**WHAT THIS TASK INVOLVES:**
Only one stretch of the data below is needed. Output the lines from the one with "for k, p in" up to and including the one with "half = [(.062, .21), (.066, .24), (.05, .282)]", exactly as they stand.

[Source texts of formatted documents]
==*==
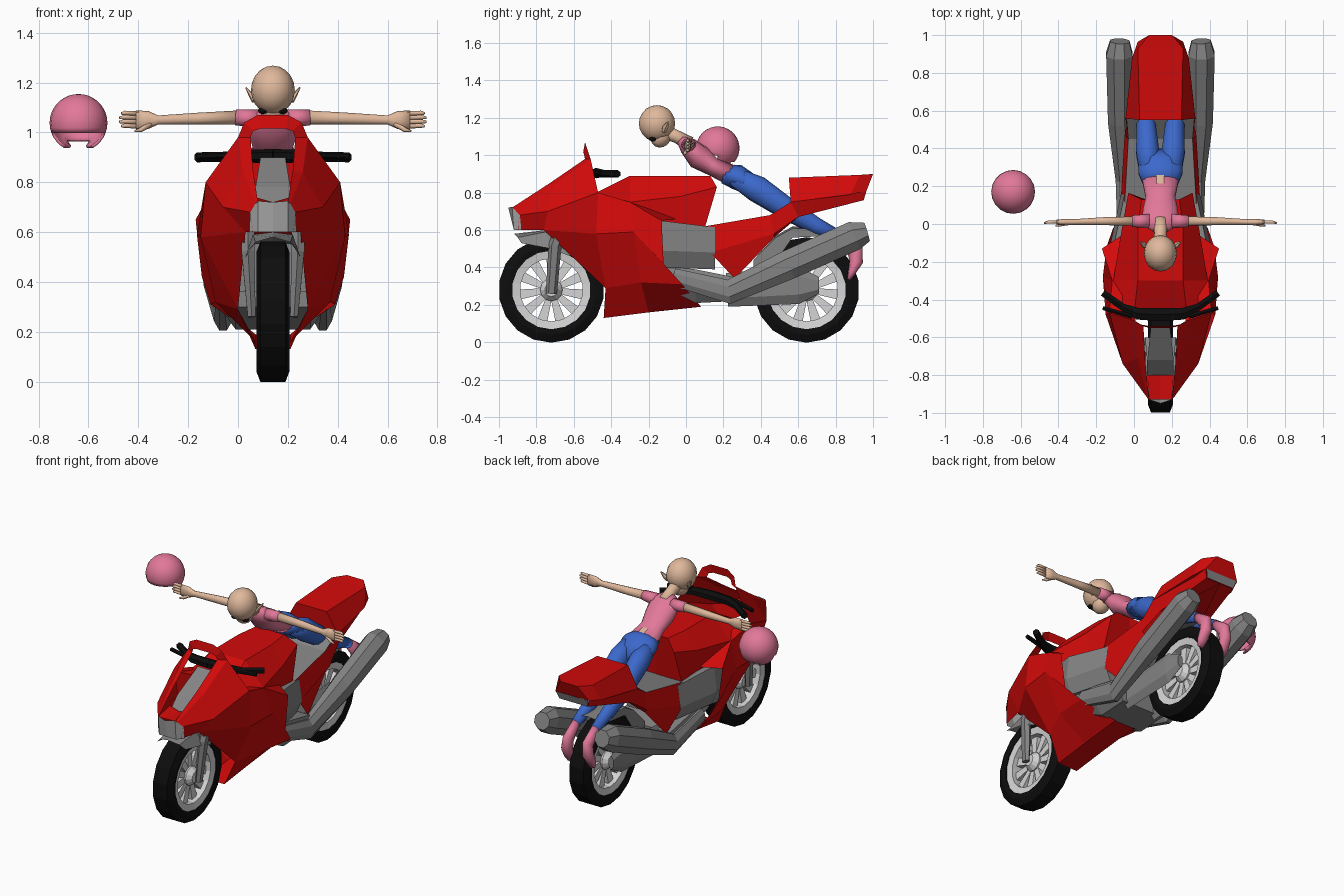
import bpy, bmesh, math
from mathutils import Vector, Matrix

cube = bpy.data.objects.get("Cube")
if cube:
    bpy.data.objects.remove(cube, do_unlink=True)
CX = 0.14  # middle plane of bike and rider


def material(name, *rgb):
    m = bpy.data.materials.new(name)
    m.use_nodes = True
    m.diffuse_color = (*rgb, 1)
    m.node_tree.nodes["Principled BSDF"].inputs["Base Color"].default_value = (*rgb, 1)
    return m


red = material("red paint", .65, .003, .003)
grey = material("mid grey", .23, .23, .23)
pale = material("pale lamp grey", .42, .42, .42)
silver = material("silver rim", .66, .66, .66)
black = material("black rubber", .004, .004, .004)
skin = material("skin", .74, .48, .33)
pink = material("pink cloth", .76, .19, .32)
blue = material("blue denim", .045, .14, .6)


def finish(name, bm, mat, mirror=False, smooth=False, x=CX):
    bmesh.ops.remove_doubles(bm, verts=bm.verts, dist=.0004)
    bmesh.ops.recalc_face_normals(bm, faces=bm.faces)
    mesh = bpy.data.meshes.new(name)
    bm.to_mesh(mesh)
    bm.free()
    mesh.materials.append(mat)
    ob = bpy.data.objects.new(name, mesh)
    bpy.context.collection.objects.link(ob)
    ob.location.x = x
    if mirror:
        ob.modifiers.new("Mirror", "MIRROR").merge_threshold = .0005
    if smooth:
        for p in mesh.polygons:
            p.use_smooth = True
    return ob


def loft(name, rows, mat, loop=False, ring=False, caps=False, mirror=True, smooth=False):
    """Skin quads between rows of points; loop closes each row, ring joins last to first."""
    bm = bmesh.new()
    vs = [[bm.verts.new(p) for p in r] for r in rows]
    n = len(rows[0])
    pairs = list(zip(vs, vs[1:])) + ([(vs[-1], vs[0])] if ring else [])
    for a, b in pairs:
        for i in range(n if loop else n - 1):
            j = (i + 1) % n
            bm.faces.new((a[i], a[j], b[j], b[i]))
    if caps:
        bm.faces.new(vs[0])
        bm.faces.new(vs[-1])
    return finish(name, bm, mat, mirror, smooth)


def tube(name, path, mat, n=8, ref=(1, 0, 0), mirror=True, smooth=False):
    """Sweep an ellipse along (x, y, z, half width along ref, half height)."""
    pts = [Vector(p[:3]) for p in path]
    rows = []
    for k, p in enumerate(path):
        t = (pts[min(k + 1, len(pts) - 1)] - pts[max(k - 1, 0)]).normalized()
        v = t.cross(Vector(ref)).normalized()
        u = v.cross(t)
        angles = [math.tau * (i + .5) / n for i in range(n)]
        rows.append([pts[k] + u * p[3] * math.cos(a) + v * p[4] * math.sin(a) for a in angles])
    return loft(name, rows, mat, True, False, True, mirror, smooth)


def lathe(name, profile, y, z, mat, n=18):
    rows = []
    for i in range(n):
        a = math.tau * i / n
        rows.append([(x, y + r * math.sin(a), z + r * math.cos(a)) for x, r in profile])
    return loft(name, rows, mat, True, True, False, False)


def ball(name, c, size, mat, seg=16, rot=0, mirror=False):
    bm = bmesh.new()
    bmesh.ops.create_uvsphere(bm, u_segments=seg, v_segments=seg // 2 + 2, radius=1)
    bmesh.ops.scale(bm, vec=size, verts=bm.verts)
    bmesh.ops.rotate(bm, matrix=Matrix.Rotation(rot, 3, "X"), verts=bm.verts)
    bmesh.ops.translate(bm, vec=c, verts=bm.verts)
    return finish(name, bm, mat, mirror, True)


# Wheels: tyre, rim, hub and wide spokes
for label, y in (("front", -.72), ("rear", .645)):
    z = .28
    half = [(.062, .21), (.066, .24), (.05, .282)]
    lathe(label + "_tyre", half + [(-x, r) for x, r in reversed(half)], y, z, black)
    lathe(label + "_rim", [(.05, .168), (.058, .214), (-.058, .214), (-.05, .168)], y, z, silver)
    lathe(label + "_hub", [(.06, .001), (.06, .035), (.03, .06), (-.03, .06), (-.06, .035), (-.06, .001)],
          y, z, silver, 12)
    bm = bmesh.new()
    for i in range(11):
        a = math.tau * i / 11
        d, s = Vector((0, math.sin(a), math.cos(a))), Vector((0, math.cos(a), -math.sin(a)))
        o = Vector((0, y, z))
        quad = [(.05, -.016), (.05, .016), (.175, .027), (.175, -.027)]
        v = [[bm.verts.new(o + d * r + s * w + Vector((x, 0, 0))) for r, w in quad] for x in (-.02, .02)]
        bm.faces.new(v[0])
        bm.faces.new(v[1])
        for j in range(4):
            k = (j + 1) % 4
            bm.faces.new((v[0][j], v[0][k], v[1][k], v[1][j]))
    finish(label + "_spokes", bm, silver)

# Front fairing: nose with open screen, flanks narrowing to a prow, belly
loft("nose_fairing", [
    [(.06, -.93, .72), (.07, -.92, .715), (.09, -.89, .68), (.08, -.9, .6), (.08, -.9, .6)],
    [(.08, -.73, .85), (.12, -.71, .84), (.2, -.74, .7), (.11, -.76, .6), (.11, -.76, .6)],
    [(.09, -.54, .98), (.14, -.51, .98), (.27, -.47, .8), (.29, -.48, .58), (.14, -.43, .29)]], red)
loft("screen_arch", [
    [(.09, -.54, .98), (.14, -.51, .98)], [(.08, -.545, 1.005), (.115, -.53, 1.04)],
    [(.05, -.55, 1.015), (.06, -.54, 1.07)], [(0, -.55, 1.015), (0, -.54, 1.07)]], red)
loft("nose_top", [[(0, -.93, .72), (.06, -.93, .72)], [(0, -.8, .72), (.07, -.8, .74)]], red)
loft("side_fairing", [
    [(.27, -.47, .8), (.29, -.48, .58), (.14, -.43, .29), (.07, -.44, .13), (0, -.44, .13)],
    [(.255, -.3, .75), (.305, -.28, .59), (.23, -.24, .32), (.07, -.2, .16), (0, -.2, .16)],
    [(.31, -.13, .65), (.285, -.12, .42), (.25, -.02, .31), (.07, .08, .19), (0, .08, .19)]], red)
loft("fairing_shoulder", [
    [(.27, -.47, .8), (.2, -.47, .8)], [(.255, -.3, .75), (.2, -.3, .75)], [(.31, -.13, .65), (.19, -.05, .66)]], red)
loft("dash_panel", [
    [(0, -.8, .7), (.07, -.8, .7)], [(0, -.72, .78), (.07, -.72, .78)], [(0, -.54, .9), (.05, -.54, .9)]], grey)
loft("headlamp", [
    [(0, -.95, .72), (.06, -.93, .725), (.09, -.89, .7)],
    [(0, -.92, .6), (.06, -.92, .6), (.095, -.88, .6)]], pale)

# Fuel tank and engine
loft("fuel_tank", [[(0, y, t), (w, y, t), (m, ym, zm), (b, yb, zb), (0, yb, zb)]
                   for y, ym, yb, t, w, m, zm, b, zb in (
    (-.48, -.48, -.46, .8, .14, .26, .79, .25, .62), (-.3, -.3, -.3, .89, .12, .25, .75, .25, .56),
    (-.02, -.03, -.03, .89, .12, .205, .78, .19, .62), (.13, .165, .1, .89, .1, .17, .83, .18, .61))], red, caps=True)
loft("engine_block", [
    [(0, y, t), (w - .02, y, t), (w, y, m), (w - .04, y, b), (0, y, b)] for y, t, m, b, w in (
        (-.26, .66, .5, .36, .24), (-.13, .65, .49, .4, .27), (.155, .615, .48, .39, .21))], grey, caps=True)
loft("lower_cover", [
    [(0, y, t), (.2, y, t), (.215, y, m), (.15, y, b), (0, y, b)] for y, t, m, b in (
        (-.13, .41, .38, .3), (.05, .39, .3, .21), (.25, .35, .28, .22))], grey, caps=True)

# Seat, frame plates, tail cowl
loft("seat", [
    [(0, .1, .62), (.19, .1, .62)], [(0, .45, .68), (.17, .45, .68)], [(0, .56, .76), (.18, .56, .76)]], grey)
loft("frame_plate", [
    [(.19, .1, .62), (.21, .13, .48), (.18, .26, .34)], [(.17, .45, .68), (.19, .47, .58), (.17, .47, .56)],
    [(.185, .56, .75), (.16, .6, .67), (.13, .6, .67)], [(.12, .965, .81), (.1, .95, .76), (0, .95, .76)]], red)
loft("tail_cowl", [
    [(0, y, t), (w, y, t), (m, y2, b), (0, y2, b)] for y, y2, t, b, w, m in (
        (.55, .56, .88, .75, .11, .185), (.93, .88, .895, .79, .12, .15), (1, .965, .9, .81, .06, .12))],
     red, caps=True)
loft("tail_lamp", [[(0, .967, .81), (.115, .967, .81)], [(0, .953, .762), (.1, .953, .762)]], grey)
loft("rear_mudguard", [
    [(0, .36, .44), (.1, .36, .44), (.1, .36, .4)], [(0, .48, .57), (.1, .48, .56), (.1, .5, .46)],
    [(0, .57, .62), (.1, .57, .61), (.1, .57, .56)], [(0, .8, .61), (.08, .8, .6), (.08, .8, .57)]], grey)
tube("swingarm", [(.1, .22, .28, .03, .09), (.1, .6, .305, .03, .1), (.1, .71, .305, .02, .045)], grey, 6)

# Twin exhausts
tube("exhaust", [
    (.205, -.07, .35, .025, .05), (.2, .23, .27, .04, .07), (.215, .55, .415, .068, .085),
    (.218, .9, .57, .075, .085), (.215, .968, .59, .055, .055)], grey, 8)

# Fork, front mudguard, handlebars
tube("front_fork", [(.085, -.72, .26, .018, .03), (.1, -.7, .52, .03, .035), (.1, -.66, .62, .03, .035)], grey, 6)
loft("front_mudguard", [
    [(0, -.92, .58), (.07, -.9, .56), (.1, -.88, .53)], [(0, -.75, .6), (.08, -.75, .59), (.11, -.72, .5)],
    [(0, -.6, .56), (.08, -.6, .55), (.1, -.62, .46)]], grey)
tube("handlebar", [
    (0, -.48, .905, .04, .028), (.12, -.475, .905, .036, .026), (.2, -.44, .902, .022, .02),
    (.305, -.365, .9, .02, .02)], black, 6, (0, 1, 0))
tube("brake_lever", [(.15, -.49, .91, .014, .014), (.305, -.445, .905, .012, .014)], black, 6, (0, 1, 0))

# Rider: head, neck, ears, eyes
ball("head", (0, -.155, 1.17), (.088, .097, .098), skin)
ball("jaw", (0, -.135, 1.1), (.055, .055, .06), skin, 12, -.5)
tube("neck", [(0, -.13, 1.13, .04, .04), (0, -.05, 1.1, .034, .034), (0, .02, 1.06, .04, .04)], skin, 10,
     mirror=False, smooth=True)
tube("ear", [(.075, -.12, 1.125, .012, .01), (.088, -.11, 1.15, .018, .01), (.108, -.095, 1.18, .003, .003)],
     skin, 6, (0, 1, 0))
ball("eye", (.04, -.178, 1.087), (.02, .02, .013), black, 8, 0, True)

# Rider: shirt, sleeves, arms, hands, bare patch at the waist
tube("shirt", [
    (0, -.03, 1.085, .05, .025), (0, .01, 1.05, .1, .05), (0, .07, .99, .095, .068),
    (0, .14, .94, .08, .05), (0, .24, .895, .1, .055)], pink, 14, mirror=False, smooth=True)
tube("sleeve", [(.06, .015, 1.055, .04, .038), (.15, .015, 1.06, .032, .031)], pink, 10, (0, 1, 0), smooth=True)
loft("waist_patch", [[(0, .215, .965), (.02, .215, .964)], [(0, .26, .952), (.02, .26, .951)]], skin)
tube("arm", [
    (.14, .015, 1.06, .026, .028), (.3, .015, 1.055, .022, .024), (.46, .01, 1.05, .016, .018),
    (.5, .01, 1.05, .018, .036), (.55, .01, 1.05, .014, .038)], skin, 10, (0, 1, 0), smooth=True)
for i in range(4):
    z = 1.025 + i * .017
    tube(f"finger_{i}", [(.54, .01, z, .01, .01), (.595, .01, z + .002, .009, .009),
                         (.62 - abs(i - 1.5) * .008, .005, z, .005, .005)], skin, 6, (0, 1, 0), smooth=True)
tube("thumb", [(.49, .005, 1.035, .012, .012), (.53, -.005, 1.01, .009, .009), (.555, -.01, 1.005, .004, .004)],
     skin, 6, (0, 1, 0), smooth=True)

# Rider: trousers and feet
tube("hips", [(0, .2, .9, .09, .05), (0, .27, .885, .12, .068), (0, .33, .85, .12, .06), (0, .38, .81, .09, .03)],
     blue, 14, mirror=False, smooth=True)
tube("leg", [
    (.06, .26, .885, .05, .05), (.068, .38, .82, .064, .072), (.078, .56, .7, .05, .058),
    (.07, .7, .62, .042, .045), (.07, .83, .56, .03, .03)], blue, 10, smooth=True)
tube("foot", [
    (.07, .82, .57, .026, .026), (.07, .905, .49, .03, .045), (.075, .91, .43, .036, .036),
    (.08, .885, .37, .034, .02), (.08, .87, .335, .02, .01)], pink, 10, smooth=True)

# Loose helmet with an open face and underside
bm = bmesh.new()
bmesh.ops.create_uvsphere(bm, u_segments=20, v_segments=18, radius=.116)
drop = []
for f in bm.faces:
    c = f.calc_center_median()
    if c.z < -.098 or (c.z < -.045 and c.y < -.01) or (c.z < -.07 and abs(c.x) < .04):
        drop.append(f)
bmesh.ops.delete(bm, geom=drop, context="FACES")
bmesh.ops.translate(bm, vec=(0, .17, 1.038), verts=bm.verts)
helmet = finish("helmet", bm, pink, smooth=True, x=-.64)
helmet.modifiers.new("Thickness", "SOLIDIFY").thickness = .012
==*==
**YOUR RESPONSE:**
    for k, p in enumerate(path):
        t = (pts[min(k + 1, len(pts) - 1)] - pts[max(k - 1, 0)]).normalized()
        v = t.cross(Vector(ref)).normalized()
        u = v.cross(t)
        angles = [math.tau * (i + .5) / n for i in range(n)]
        rows.append([pts[k] + u * p[3] * math.cos(a) + v * p[4] * math.sin(a) for a in angles])
    return loft(name, rows, mat, True, False, True, mirror, smooth)


def lathe(name, profile, y, z, mat, n=18):
    rows = []
    for i in range(n):
        a = math.tau * i / n
        rows.append([(x, y + r * math.sin(a), z + r * math.cos(a)) for x, r in profile])
    return loft(name, rows, mat, True, True, False, False)


def ball(name, c, size, mat, seg=16, rot=0, mirror=False):
    bm = bmesh.new()
    bmesh.ops.create_uvsphere(bm, u_segments=seg, v_segments=seg // 2 + 2, radius=1)
    bmesh.ops.scale(bm, vec=size, verts=bm.verts)
    bmesh.ops.rotate(bm, matrix=Matrix.Rotation(rot, 3, "X"), verts=bm.verts)
    bmesh.ops.translate(bm, vec=c, verts=bm.verts)
    return finish(name, bm, mat, mirror, True)


# Wheels: tyre, rim, hub and wide spokes
for label, y in (("front", -.72), ("rear", .645)):
    z = .28
    half = [(.062, .21), (.066, .24), (.05, .282)]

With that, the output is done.